In 1982, Agnes Denes planted a field of golden wheat in a landfill neighbouring the World Trade Center in New York. She wasn’t, however, a farmer: she was, and still is, an artist whose focus is to place nature at the heart of a city’s commercial centre. Denes is one of many women from the past century whose approach to art-making involves the intertwining of ecology, environmentalism and creativity.
Some of these artists employ performance in order to get their point across. In 1970, in San Francisco, Bonnie Sherk, dressed in an evening gown, waded through a pool of rancid water to an abandoned armchair and sat in it, facing an audience of startled people in passing cars. Her aim? To highlight the creative potential of derelict spaces. This was the beginning of her series ‘Sitting Still’, which culminated in the artist showing solidarity with caged animals by having lunch with them in the San Francisco Zoo. In 1974, Sherk, along with other artists and activists, was the driving force behind The Farm, which transformed seven acres of wasteland into a children’s farm, a theatre, a school without walls, a library, and gardens ‘for humans and other animals’.
Artist: Bonnie Sherk; image from @Kth.Stnr
Similarly, for more than 50 years, Suzanne Lacy has worked with communities to create installations, videos and large-scale performances in response to gender, class and urban issues. Her five-year project ‘Beneath Land and Water’, for example, involved forming an eco-art team to help revitalise the environment and the economy of Elkhorn in Kentucky, a city which had been devastated by mining.
Her spirit is echoed by the Slovenian artist Marjetica Potrč who, over the past few decades, has developed a waterless toilet for a shanty-town in Caracas in Venezuela, a community park in a wasteland in Soweto and the UK’s first ever natural swimming pond in a high-density area of central London.
Artist: Marjetica Potrč; image from @NatashaCica
In Britain, the artist-activist Sonia Boyce’s latest work is a 1.8 kilometre-long track-side wall for the new Elizabethan train line: it’s printed with stories that emerged from 25 workshops that the artist conducted with London’s Newham community, and is decorated with images of local flora and fauna.
It’s a project that chimes with Vivien Sansour, who travels around Palestine cooking local recipes from locally sourced food in order to bring people together to talk, eat and work out peaceful and productive solutions to difficult situations. “Plants” she says, “create opportunities to talk about cultural diversity and biodiversity and the fact that life is so magical.”
Artist and image: @Vivien.Sansour
These are just some of the many women around the world who employ art as a tool to help heal the planet.

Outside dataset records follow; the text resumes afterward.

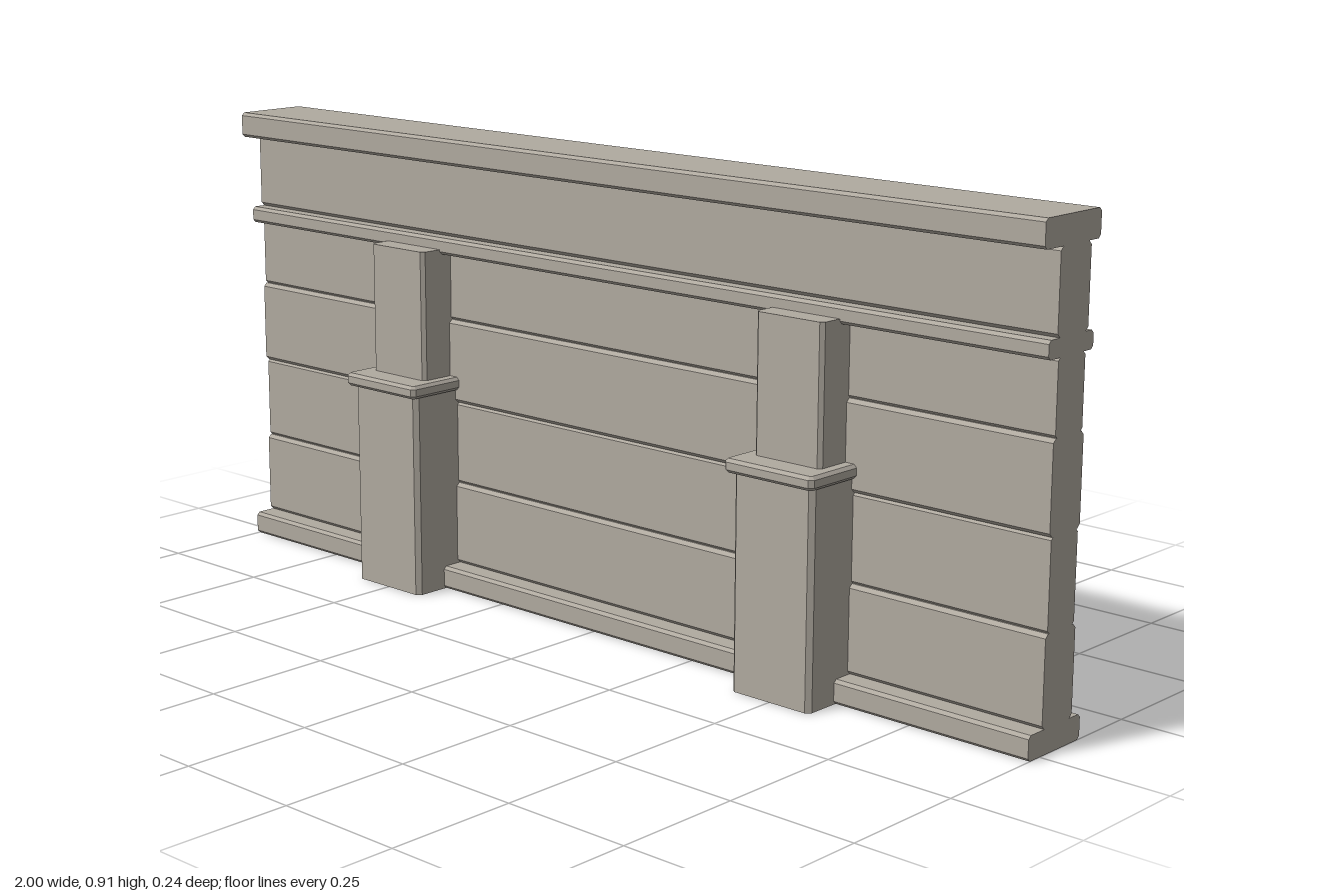
import * as THREE from 'three';

const stone = new THREE.MeshStandardMaterial({ color: 0xb0aaa0, flatShading: true });

// Rectangle centred on the origin with its corners cut
function cutRect(w, h, c) {
  const a = w / 2, b = h / 2;
  return new THREE.Shape([
    [-a + c, -b], [a - c, -b], [a, -b + c], [a, b - c],
    [a - c, b], [-a + c, b], [-a, b - c], [-a, -b + c],
  ].map(([x, y]) => new THREE.Vector2(x, y)));
}

// Full-length course between heights y0..y1 and depths zBack..zFront
function course(name, y0, y1, zFront, zBack, cut) {
  const geo = new THREE.ExtrudeGeometry(cutRect(zFront - zBack, y1 - y0, cut), { depth: 2, bevelEnabled: false });
  geo.translate(0, 0, -1).rotateY(-Math.PI / 2);
  geo.translate(0, (y0 + y1) / 2, (zFront + zBack) / 2);
  const mesh = new THREE.Mesh(geo, stone);
  mesh.name = name;
  return mesh;
}

// Upright block with cut vertical edges; bevel also trims its top and bottom
function block(name, halfWidth, y0, y1, zFront, cut, bevel = 0) {
  const zBack = -0.03;
  const shape = cutRect(halfWidth * 2 - bevel * 2, zFront - zBack - bevel * 2, cut);
  const geo = new THREE.ExtrudeGeometry(shape, {
    depth: y1 - y0 - bevel * 2, bevelEnabled: bevel > 0,
    bevelThickness: bevel, bevelSize: bevel, bevelSegments: 1,
  });
  geo.rotateX(-Math.PI / 2).translate(0, y0 + bevel, (zFront + zBack) / 2);
  const mesh = new THREE.Mesh(geo, stone);
  mesh.name = name;
  return mesh;
}

export function createModel() {
  const model = new THREE.Group();
  model.name = 'wall';

  // Plinth, wall courses, string band and coping
  const courses = [
    ['plinth', 0, 0.046, 0.034, -0.118, 0.006],
    ['wallCourse1', 0.046, 0.213, -0.004, -0.092, 0.007],
    ['wallCourse2', 0.213, 0.379, -0.009, -0.087, 0.005],
    ['wallCourse3', 0.379, 0.546, -0.004, -0.092, 0.007],
    ['wallCourse4', 0.546, 0.68, -0.009, -0.087, 0.005],
    ['stringBand', 0.68, 0.713, 0.02, -0.109, 0.006],
    ['upperCourse', 0.713, 0.863, -0.004, -0.092, 0.007],
    ['coping', 0.863, 0.914, 0.042, -0.118, 0.006],
  ];
  for (const c of courses) model.add(course(...c));

  // Pair of stepped buttresses on the front
  for (const side of [-1, 1]) {
    const buttress = new THREE.Group();
    buttress.name = side > 0 ? 'leftButtress' : 'rightButtress';
    buttress.add(
      block('buttressBase', 0.09, 0, 0.41, 0.104, 0.009),
      block('buttressLedge', 0.1, 0.406, 0.432, 0.12, 0.004, 0.006),
      block('buttressTop', 0.075, 0.43, 0.69, 0.066, 0.007),
    );
    buttress.position.x = side * 0.5;
    model.add(buttress);
  }
  return model;
}
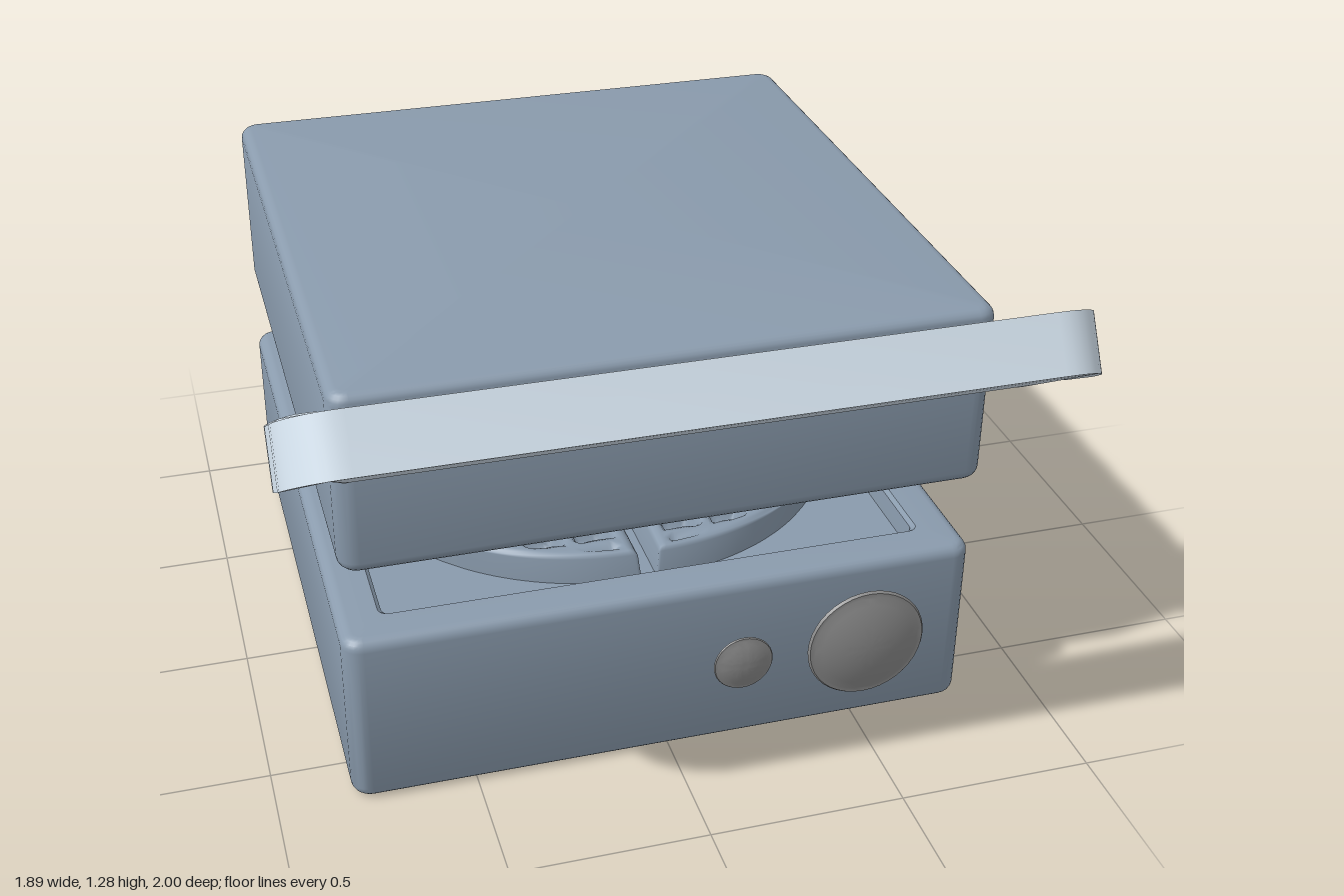
import * as THREE from 'three';
import { toCreasedNormals } from 'three/addons/utils/BufferGeometryUtils.js';

const bodyMat = new THREE.MeshStandardMaterial({ color: 0x8a9bad });
const handleMat = new THREE.MeshStandardMaterial({ color: 0xd8e6f2 });
const knobMat = new THREE.MeshStandardMaterial({ color: 0x8c8c8c });

const HX = 0.805, HZ = 0.8275, H = 0.475, FLOOR = H - 0.065;

function mesh(name, geometry, material) {
  const m = new THREE.Mesh(geometry, material);
  m.name = name;
  return m;
}

// Rounded rectangle loop, inset from the housing outline
function ring(inset, y) {
  const pts = [], hx = Math.max(HX - inset, 0), hz = Math.max(HZ - inset, 0);
  const r = Math.min(Math.max(0.05 - inset, 0.025), hx, hz), n = 6;
  for (let c = 0; c < 4; c++) {
    const sx = c === 0 || c === 3 ? 1 : -1, sz = c < 2 ? 1 : -1;
    for (let k = 0; k <= n; k++) {
      const t = (c + k / n) * Math.PI / 2;
      pts.push([sx * (hx - r) + r * Math.cos(t), y, sz * (hz - r) + r * Math.sin(t)]);
    }
  }
  return pts;
}

// Housing: skin over underside, rounded walls, rim and recessed tray
function housingGeometry() {
  const profile = [[1, 0]];
  const arc = (cy, r, from, to) => {
    for (let k = 0; k <= 5; k++) {
      const t = from + (to - from) * k / 5;
      profile.push([r - r * Math.cos(t), cy + r * Math.sin(t)]);
    }
  };
  arc(0.03, 0.03, -Math.PI / 2, 0);
  arc(H - 0.03, 0.03, 0, Math.PI / 2);
  profile.push([0.105, H], [0.115, H - 0.01], [0.12, FLOOR], [1, FLOOR]);

  const rings = profile.map(([d, y]) => ring(d, y));
  const n = rings[0].length, index = [];
  for (let i = 0; i < rings.length - 1; i++) {
    for (let j = 0; j < n; j++) {
      const a = i * n + j, b = i * n + (j + 1) % n;
      index.push(a, a + n, b, b, a + n, b + n);
    }
  }
  const g = new THREE.BufferGeometry();
  g.setAttribute('position', new THREE.Float32BufferAttribute(rings.flat(2), 3));
  g.setIndex(index);
  return toCreasedNormals(g, 0.6);
}

// One quarter of the round waffle grid: raised border with sunken square cells
function waffleGeometry() {
  const N = 60, R = 0.635, GAP = 0.02, TOP = H + 0.012 - FLOOR, PITCH = 0.132;
  const g = new THREE.PlaneGeometry(1, 1, N, N).rotateX(-Math.PI / 2);
  const p = g.attributes.position;
  const cell = (v) => Math.abs(THREE.MathUtils.euclideanModulo((v - 0.03) / PITCH, 1) - 0.5);
  for (let i = 0; i < p.count; i++) {
    const u = p.getX(i) + 0.5, v = p.getZ(i) + 0.5;
    const x = R * u * Math.sqrt(1 - v * v / 2), z = R * v * Math.sqrt(1 - u * u / 2);
    const edge = Math.min(x, z, R - Math.hypot(x, z));
    const pocket = 1 - THREE.MathUtils.smoothstep(Math.max(cell(x), cell(z)), 0.2, 0.42);
    const y = edge < 0.001 ? 0
      : TOP - 0.06 * pocket * THREE.MathUtils.smoothstep(edge, 0.03, 0.065)
        - 0.012 * (1 - THREE.MathUtils.smoothstep(edge, 0.005, 0.025));
    p.setXYZ(i, x + GAP, y, z + GAP);
  }
  g.computeVertexNormals();
  return g;
}

// U-shaped grip, laid flat, slightly sagged along its arms
function handleGeometry() {
  const s = new THREE.Shape(), IN = 0.795, L = 0.56, BAR = 0.415;
  s.moveTo(IN, 0);
  s.lineTo(0.855, 0);
  s.bezierCurveTo(0.9, 0.04, 0.945, 0.14, 0.945, 0.27);
  s.lineTo(0.945, 0.4);
  s.bezierCurveTo(0.945, 0.49, 0.885, L, 0.8, L);
  s.lineTo(-0.8, L);
  s.bezierCurveTo(-0.885, L, -0.945, 0.49, -0.945, 0.4);
  s.lineTo(-0.945, 0.27);
  s.bezierCurveTo(-0.945, 0.14, -0.9, 0.04, -0.855, 0);
  s.lineTo(-IN, 0);
  for (let k = 1; k <= 5; k++) s.lineTo(-IN, BAR * k / 5);
  for (let k = 5; k >= 1; k--) s.lineTo(IN, BAR * k / 5);
  const g = new THREE.ExtrudeGeometry(s, { depth: 0.145, bevelEnabled: false, curveSegments: 10 });
  const p = g.attributes.position;
  for (let i = 0; i < p.count; i++) {
    p.setZ(i, p.getZ(i) + 0.018 * Math.sin(Math.PI * p.getY(i) / L));
  }
  return toCreasedNormals(g, 0.6);
}

// Domed dial with a narrow flat collar
function knobGeometry(r, h) {
  const pts = [new THREE.Vector2(0, 0), new THREE.Vector2(r, 0),
    new THREE.Vector2(r * 0.97, h * 0.22), new THREE.Vector2(r * 0.9, h * 0.22)];
  for (let k = 0; k <= 8; k++) {
    const t = k / 8;
    pts.push(new THREE.Vector2(r * 0.88 * (1 - t), h * (0.25 + 0.75 * (1 - (1 - t) ** 2))));
  }
  return toCreasedNormals(new THREE.LatheGeometry(pts, 40).rotateX(Math.PI / 2), 0.5);
}

export function createModel() {
  const model = new THREE.Group();
  model.name = 'waffleIron';
  const housing = housingGeometry(), quarter = waffleGeometry();

  // Lower and upper halves share the same open tray and plate
  const half = (name) => {
    const g = new THREE.Group();
    g.name = name;
    g.add(mesh('housing', housing, bodyMat));
    for (let k = 0; k < 4; k++) {
      const q = mesh('waffleQuarter', quarter, bodyMat);
      q.rotation.y = k * Math.PI / 2;
      q.position.y = FLOOR;
      g.add(q);
    }
    model.add(g);
    return g;
  };
  half('base').position.set(-0.007, 0.004, -0.1725);
  const lid = half('lid');
  lid.rotation.z = Math.PI;
  lid.position.set(0, 1.15, -0.1725);

  // Carrying handle, tilted up at the front
  const handle = mesh('handle', handleGeometry(), handleMat);
  handle.rotation.x = Math.PI / 3;
  handle.position.set(0, 1.0, 0.44);
  model.add(handle);

  // Front controls
  const dial = mesh('largeDial', knobGeometry(0.157, 0.03), knobMat);
  dial.position.set(0.515, 0.245, 0.672);
  const button = mesh('smallButton', knobGeometry(0.078, 0.016), knobMat);
  button.position.set(0.186, 0.245, 0.672);
  model.add(dial, button);

  return model;
}
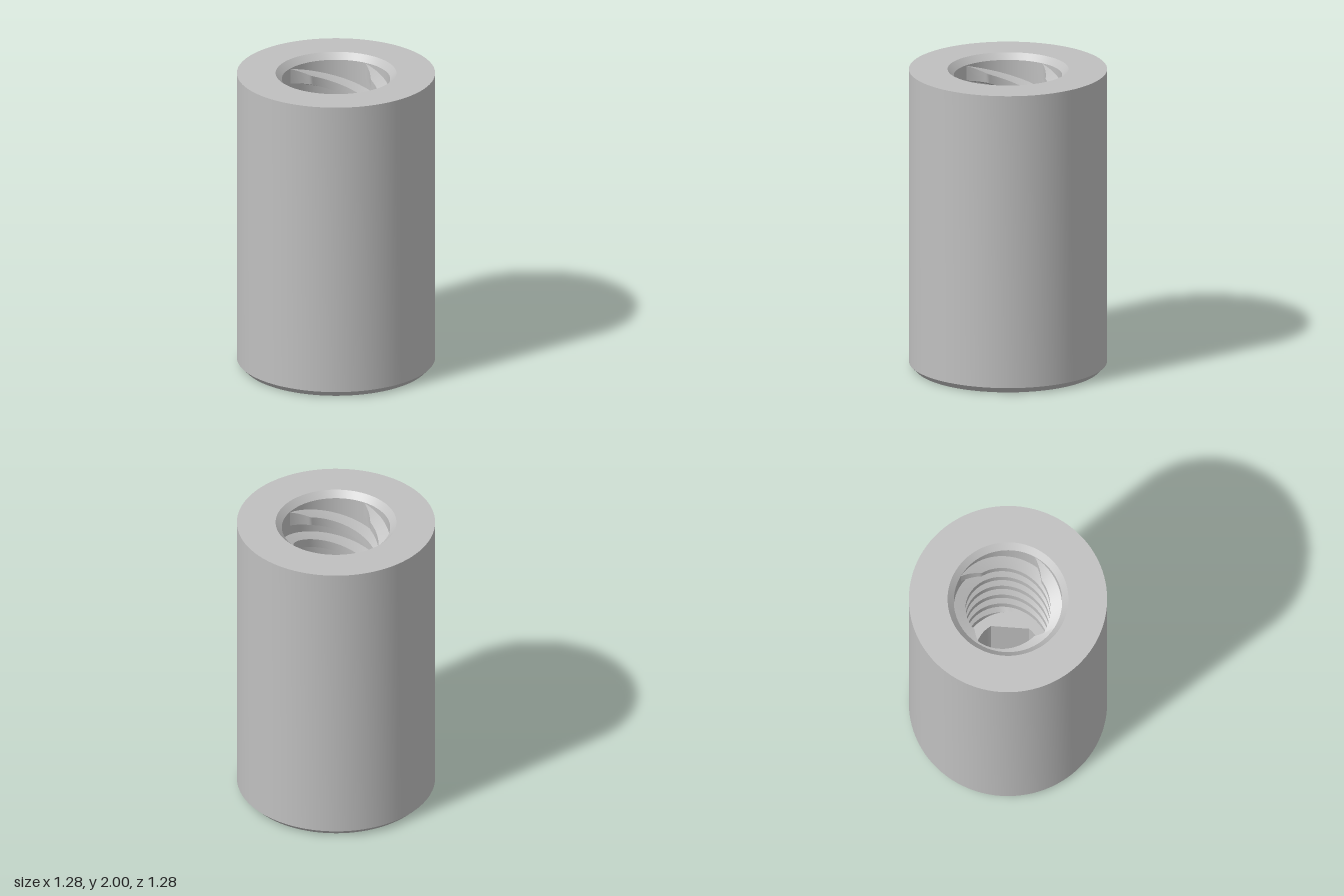
import * as THREE from 'three';
import { toCreasedNormals } from 'three/addons/utils/BufferGeometryUtils.js';

const R = 0.64, BORE = 0.35, CREST = 0.275, FLOOR = 1.0;
const LEAD = 0.67, RAD = Math.PI / 180;

// Surface through rows of points: rows run counterclockwise, columns top to bottom
function grid(rows) {
  const n = rows[0].length, index = [];
  for (let i = 0; i < rows.length - 1; i++) {
    for (let j = 0; j < n - 1; j++) {
      const a = i * n + j, b = a + n, c = a + 1, d = b + 1;
      index.push(a, b, c, b, d, c);
    }
  }
  const g = new THREE.BufferGeometry();
  g.setAttribute('position', new THREE.Float32BufferAttribute(rows.flat(2), 3));
  g.setIndex(index);
  return toCreasedNormals(g, 0.5);
}

// D-shaped outline with its flat on +x
function dLoop(r, flat) {
  const a0 = Math.acos(flat / r), pts = [];
  for (let i = 0; i <= 64; i++) {
    const a = a0 + (2 * Math.PI - 2 * a0) * i / 64;
    pts.push(new THREE.Vector2(r * Math.cos(a), r * Math.sin(a)));
  }
  return pts;
}

// Flat disc with a D-shaped hole, facing up or down
function disc(r, hole, y, up) {
  const s = new THREE.Shape().absarc(0, 0, r, 0, Math.PI * 2);
  s.holes.push(new THREE.Path(hole));
  const g = new THREE.ShapeGeometry(s, 48);
  return g.rotateX(up ? -Math.PI / 2 : Math.PI / 2).translate(0, y, 0);
}

// One helical thread ridge whose upper end tapers into the bore wall
function ridge(start) {
  const rows = [], end = 155;
  for (let deg = end - 540; deg <= end; deg += deg < 130 ? 5 : 2.5) {
    const t = Math.max(0, (deg - 133) / (end - 133));
    const rc = CREST + (BORE - CREST) * t;
    const a = (deg + start) * RAD;
    const top = 1.957 + LEAD * (deg - end) / 360;
    const drop = (BORE - rc) * 0.27;
    const profile = [[BORE + 0.002, top], [rc, top - drop], [rc, top - 0.1 + drop], [BORE + 0.002, top - 0.1]];
    rows.push(profile.map(([r, y]) => [r * Math.cos(a), Math.max(y, FLOOR), -r * Math.sin(a)]));
  }
  return grid(rows);
}

export function createModel() {
  const model = new THREE.Group();
  const metal = new THREE.MeshStandardMaterial({ color: 0xc0c0c0 });
  const add = (name, geometry, parent = model) => {
    const m = new THREE.Mesh(geometry, metal);
    m.name = name;
    parent.add(m);
  };

  // Sleeve: outer wall, bottom chamfer, top face, bore chamfer and bore wall
  const profile = [[0.6, 0], [R, 0.04], [R, 2], [0.39, 2], [BORE, 1.96], [BORE, FLOOR]];
  const sleeve = new THREE.LatheGeometry(profile.map(p => new THREE.Vector2(...p)), 96);
  add('sleeve', toCreasedNormals(sleeve, 0.5));

  // Shaft hole with a chamfered mouth
  const mouth = dLoop(0.24, 0.2), hole = dLoop(0.21, 0.17);
  add('bottomFace', disc(0.6, mouth, 0, false));
  add('boreFloor', disc(BORE, hole, FLOOR, true));
  const rows = hole.map((p, i) => [[p.x, FLOOR, -p.y], [p.x, 0.03, -p.y], [mouth[i].x, 0, -mouth[i].y]]);
  rows.push(rows[0]);
  add('shaftHole', grid(rows));

  // Four-start internal thread
  const thread = new THREE.Group();
  thread.name = 'thread';
  model.add(thread);
  for (let k = 0; k < 4; k++) add('threadRidge', ridge(k * 90), thread);

  return model;
}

In the words of Agnes Dene: “Creativity and innovation is the answer in a troubled world to swing the pendulum. Be creative. Never stop. Creativity is hope.”
Jennifer Higgie is a writer and editor-at-large of frieze magazine and the host of Bow Down podcast, which discusses women in art history. Her book The Mirror and the Palette: 500 Years of Women’s Self-portraits will be published by Weidenfeld & Nicolson in March 2021.
Banner artist: Agnes Denes; image from @BowDownPodcast